The other line of explanation is slightly contradictory to the first one. It tries to re-establish gender specificity, by constructing a special mode of verbal expression for a special kind of women. Again, the work of memory is masterly displayed, by quoting, using and re-narrating the plots of the so-called Middle Comedy, collections of anecdotes, bits and pieces of many authors, historians and polyhistors, and the textual tradition which is defined as pornography, or writing on whores. Athenaus is the inventor or the first user of the term we know of, and whores, or hetairai, are the class of women which serve as a screen for projecting this gender specificity, or strategy of complexity. Hetairai are given a literary genre and a discourse. The literary genre is pornography, which is obviously understood as a form of prose, apart from comedy, and the discourse, or the oral genre, is the joke (witz). The hidden complexity of gender relations is thus deconstructed and re-classified, with an innovative solution to the problem of self-expression and intellectual emancipation of hetairai.

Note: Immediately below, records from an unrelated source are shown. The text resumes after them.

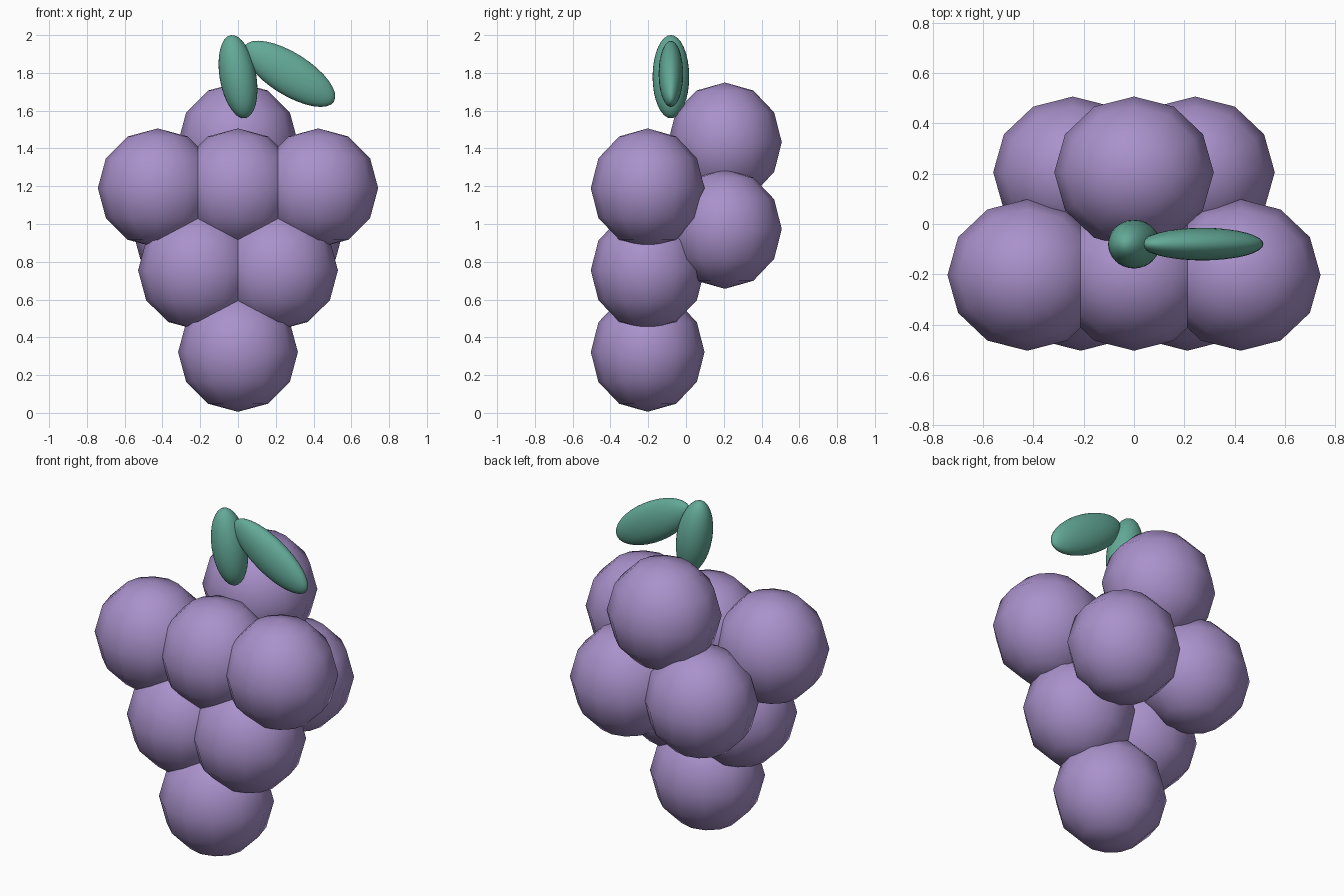
import bpy
import math

cube = bpy.data.objects.get("Cube")
if cube:
    bpy.data.objects.remove(cube, do_unlink=True)


def make_material(name, rgb):
    mat = bpy.data.materials.new(name)
    mat.use_nodes = True
    color = (*rgb, 1.0)
    mat.diffuse_color = color
    mat.node_tree.nodes["Principled BSDF"].inputs["Base Color"].default_value = color
    return mat


def ellipsoid(name, center, radii, mat, segments, rings, tilt=0.0):
    bpy.ops.mesh.primitive_uv_sphere_add(
        segments=segments, ring_count=rings, radius=1,
        location=center, rotation=(0, math.radians(tilt), 0))
    obj = bpy.context.object
    obj.name = name
    obj.scale = radii
    obj.data.materials.append(mat)
    bpy.ops.object.shade_smooth()
    return obj


purple = make_material("grape purple", (0.40, 0.285, 0.60))
green = make_material("leaf green", (0.125, 0.40, 0.31))

# Grapes: rows of (name, x positions, y, z)
rows = [
    ("front_bottom_grape", [0], -0.203, 0.322),
    ("front_middle_grape", [-0.212, 0.212], -0.203, 0.755),
    ("front_top_grape", [-0.425, 0, 0.425], -0.203, 1.19),
    ("back_lower_grape", [-0.243, 0.243], 0.206, 0.973),
    ("back_top_grape", [0], 0.206, 1.433),
]
for name, xs, y, z in rows:
    for x in xs:
        ellipsoid(name, (x, y, z), (0.317, 0.301, 0.316), purple, 12, 6)

# Stem and leaf
ellipsoid("stem", (0, -0.08, 1.78), (0.097, 0.097, 0.223), green, 32, 16, tilt=-10)
ellipsoid("leaf", (0.272, -0.08, 1.795), (0.278, 0.065, 0.112), green, 32, 16, tilt=32)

In fact, all the jokes cited by Athenaeus’s participants (the old boys’ club) are about the intellectual superiority of hetairai, especially when their charms do not count any more, in their old age. They typically outsmart men, be it philosophers, butchers, soldiers, or kings […]. The hetairai’ jokes form the bulk of the Book XIII.
By treating gender concepts in this way, Athenaeus proposes not only a new strategy of dealing with complexity, which we could define as the disciplinary expanding, interdisciplinary cooperation, and looking for a definition between genre and discourse, but he does a much more remarkable job of connecting gender and culture. The debate about women and love moves from the anthropological situation of alterity of women towards the integration of women into the world – even if it is the virtual world of memory – allowing for women to excell in the same privileged art of commanding the memory, and having a genre/discourse to do it properly. The gender is conceptualized – and realized in culture, and this is accepted as a general framework – a theoretical pre-condition for all the gender studies area today.
Athenaus’ old boys’ club did reflect on women as secondary, from the position of power and a restrained acoustic command of sexuality. But from this position new options for dealing with complexity appeared, and the ancient alterity has been replaced by a much more responsible and intellectually challenging process of inventing new (textual/discursive) spaces for women’s identity. Athenaeus’ strategy of complexity can be read as a good example of epistemological experiment, an impressive endeavor coming from the neglected part of the past in which we should certainly invest more of attention.
D. Braund and J. Wilkins (ed.): Athenaeus and his World. Reading Greek Culture in the Roman Empire. Exeter 2000
M. Detienne: The Masters of Truth in Archaic Greece. Cambridge MA 1999
F. Lissarrague: Greek Vases: The Athenians and Their Images. New York 2001
F. Zeitlin: Playing the Other. Chicago 1996
See notes by the translator, Charles Burton Gulick, for the Loeb Classical Library edition of Athenaeus’ Deipnosophistae, 1937